## Arguments

 `n` the number of random draws, equal to number of species times the number of gradient locations. `mu` the mean or expectation of the distribution. For `Bernoulli`, `Binomial`, and `BetaBinomial()` this is the probability of occurrence as given by the response function. `alpha` numeric; dispersion parameter for the negative binomial distribution. May be a vector of length `length(mu)`. The NB2 parametrization of the negative binomial is used here, in which α is positively related to the amount of extra dispersion in the simulated data. As such, where α = 0, we would have a Poisson distribution. `alpha` can be supplied a value of `0`, in which case `NegBin` and `ZINB` return random draws from the Poisson or zero-inflated Poisson distributions, respectively. Negative values of `alpha` are not allowed and will generate an error. `size` numeric; binomial denominator, the total number of individuals counted for example `theta` numeric; a positive inverse overdispersion parameter for the Beta-Binomial distribution. Low values give high overdispersion. The variance is `size*mu*(1-mu)*(1+(size-1)/(theta+1))` (Bolker, 2008) `zprobs` numeric; zero-inflation parameter giving the proportion of extraneous zeros. Must be in range 0 to 1.

## Value

a vector of random draws from the stated distribution.

Gavin L. Simpson

## References

Bolker, B.M. (2008) Ecological Models and Data in R. Princeton University Press.

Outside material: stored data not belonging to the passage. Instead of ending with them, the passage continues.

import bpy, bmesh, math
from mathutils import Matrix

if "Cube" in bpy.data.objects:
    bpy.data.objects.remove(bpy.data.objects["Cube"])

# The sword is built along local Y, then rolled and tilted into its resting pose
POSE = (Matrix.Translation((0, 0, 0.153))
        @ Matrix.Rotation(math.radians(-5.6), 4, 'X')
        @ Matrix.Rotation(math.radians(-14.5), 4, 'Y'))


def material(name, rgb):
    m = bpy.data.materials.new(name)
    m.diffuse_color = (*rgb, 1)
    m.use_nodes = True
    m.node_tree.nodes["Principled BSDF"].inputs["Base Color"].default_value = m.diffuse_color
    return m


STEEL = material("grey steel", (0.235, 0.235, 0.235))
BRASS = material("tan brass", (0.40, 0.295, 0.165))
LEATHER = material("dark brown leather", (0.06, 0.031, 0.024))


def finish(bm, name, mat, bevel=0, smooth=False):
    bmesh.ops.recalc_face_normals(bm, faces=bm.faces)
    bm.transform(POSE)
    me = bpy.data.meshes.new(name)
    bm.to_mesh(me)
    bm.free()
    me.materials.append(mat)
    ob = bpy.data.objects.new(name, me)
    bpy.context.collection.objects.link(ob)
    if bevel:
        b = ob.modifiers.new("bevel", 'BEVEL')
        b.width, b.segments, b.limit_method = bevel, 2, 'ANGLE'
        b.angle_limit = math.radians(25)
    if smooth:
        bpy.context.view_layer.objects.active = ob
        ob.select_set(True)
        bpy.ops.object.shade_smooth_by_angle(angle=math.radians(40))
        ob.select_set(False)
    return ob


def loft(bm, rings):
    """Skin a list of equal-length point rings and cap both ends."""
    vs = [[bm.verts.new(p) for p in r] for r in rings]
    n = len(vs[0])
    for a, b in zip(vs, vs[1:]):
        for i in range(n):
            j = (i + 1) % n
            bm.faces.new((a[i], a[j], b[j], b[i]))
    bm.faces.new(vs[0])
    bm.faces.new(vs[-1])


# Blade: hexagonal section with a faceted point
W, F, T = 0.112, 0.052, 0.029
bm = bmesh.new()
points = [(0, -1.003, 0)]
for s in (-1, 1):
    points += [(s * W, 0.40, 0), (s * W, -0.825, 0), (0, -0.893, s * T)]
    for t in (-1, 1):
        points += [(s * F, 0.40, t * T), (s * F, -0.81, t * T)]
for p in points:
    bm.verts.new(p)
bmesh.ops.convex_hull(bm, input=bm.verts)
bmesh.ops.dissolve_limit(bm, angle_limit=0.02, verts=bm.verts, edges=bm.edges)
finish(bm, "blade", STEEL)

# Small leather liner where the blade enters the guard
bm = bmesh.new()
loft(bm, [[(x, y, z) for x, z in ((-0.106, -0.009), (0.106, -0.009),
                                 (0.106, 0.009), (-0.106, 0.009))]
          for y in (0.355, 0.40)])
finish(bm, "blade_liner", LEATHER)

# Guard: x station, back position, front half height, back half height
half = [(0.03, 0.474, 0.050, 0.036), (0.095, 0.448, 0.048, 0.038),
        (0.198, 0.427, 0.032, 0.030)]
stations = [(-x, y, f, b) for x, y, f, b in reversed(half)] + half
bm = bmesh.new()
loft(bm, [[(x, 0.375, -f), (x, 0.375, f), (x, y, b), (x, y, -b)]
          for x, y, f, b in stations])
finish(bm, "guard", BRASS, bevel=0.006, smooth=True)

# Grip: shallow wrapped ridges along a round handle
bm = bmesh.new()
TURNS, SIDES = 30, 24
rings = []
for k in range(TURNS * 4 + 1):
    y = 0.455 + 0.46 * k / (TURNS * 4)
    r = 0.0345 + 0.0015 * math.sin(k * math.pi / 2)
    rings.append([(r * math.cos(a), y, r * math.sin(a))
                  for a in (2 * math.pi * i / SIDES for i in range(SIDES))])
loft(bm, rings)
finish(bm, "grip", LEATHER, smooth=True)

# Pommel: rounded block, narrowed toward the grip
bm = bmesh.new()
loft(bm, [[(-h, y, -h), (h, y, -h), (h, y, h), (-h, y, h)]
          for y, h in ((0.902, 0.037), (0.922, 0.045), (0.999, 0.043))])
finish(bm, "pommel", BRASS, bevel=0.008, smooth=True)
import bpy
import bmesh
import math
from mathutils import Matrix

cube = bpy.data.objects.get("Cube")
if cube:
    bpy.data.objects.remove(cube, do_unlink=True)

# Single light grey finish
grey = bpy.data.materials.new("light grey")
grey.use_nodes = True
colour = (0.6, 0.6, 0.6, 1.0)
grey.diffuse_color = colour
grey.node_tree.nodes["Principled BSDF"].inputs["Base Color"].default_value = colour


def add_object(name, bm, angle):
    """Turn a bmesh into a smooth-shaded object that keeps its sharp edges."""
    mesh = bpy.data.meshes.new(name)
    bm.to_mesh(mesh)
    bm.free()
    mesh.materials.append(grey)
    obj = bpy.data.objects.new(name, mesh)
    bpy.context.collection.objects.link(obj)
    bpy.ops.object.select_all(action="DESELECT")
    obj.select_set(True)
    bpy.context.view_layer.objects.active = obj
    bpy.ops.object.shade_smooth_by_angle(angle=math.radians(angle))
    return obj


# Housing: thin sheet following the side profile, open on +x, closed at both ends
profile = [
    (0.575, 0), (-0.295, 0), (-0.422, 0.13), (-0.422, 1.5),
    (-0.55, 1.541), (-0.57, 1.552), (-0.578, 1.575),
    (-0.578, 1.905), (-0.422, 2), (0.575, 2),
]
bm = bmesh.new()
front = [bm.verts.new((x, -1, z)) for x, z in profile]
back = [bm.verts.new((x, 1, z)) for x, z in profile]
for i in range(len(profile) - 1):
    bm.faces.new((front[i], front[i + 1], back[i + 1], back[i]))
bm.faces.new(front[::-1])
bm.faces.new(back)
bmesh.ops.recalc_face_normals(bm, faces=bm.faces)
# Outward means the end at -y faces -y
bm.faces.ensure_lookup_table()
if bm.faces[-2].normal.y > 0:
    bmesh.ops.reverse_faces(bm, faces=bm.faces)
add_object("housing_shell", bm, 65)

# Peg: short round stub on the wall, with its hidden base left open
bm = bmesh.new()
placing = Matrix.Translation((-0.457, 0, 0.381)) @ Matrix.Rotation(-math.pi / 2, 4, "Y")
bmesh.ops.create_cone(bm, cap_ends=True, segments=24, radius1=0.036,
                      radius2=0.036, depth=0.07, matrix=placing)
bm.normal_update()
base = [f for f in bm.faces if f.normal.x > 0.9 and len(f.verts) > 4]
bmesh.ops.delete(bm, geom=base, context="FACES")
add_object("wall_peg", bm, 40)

coenocliner documentation built on May 29, 2017, 3:57 p.m.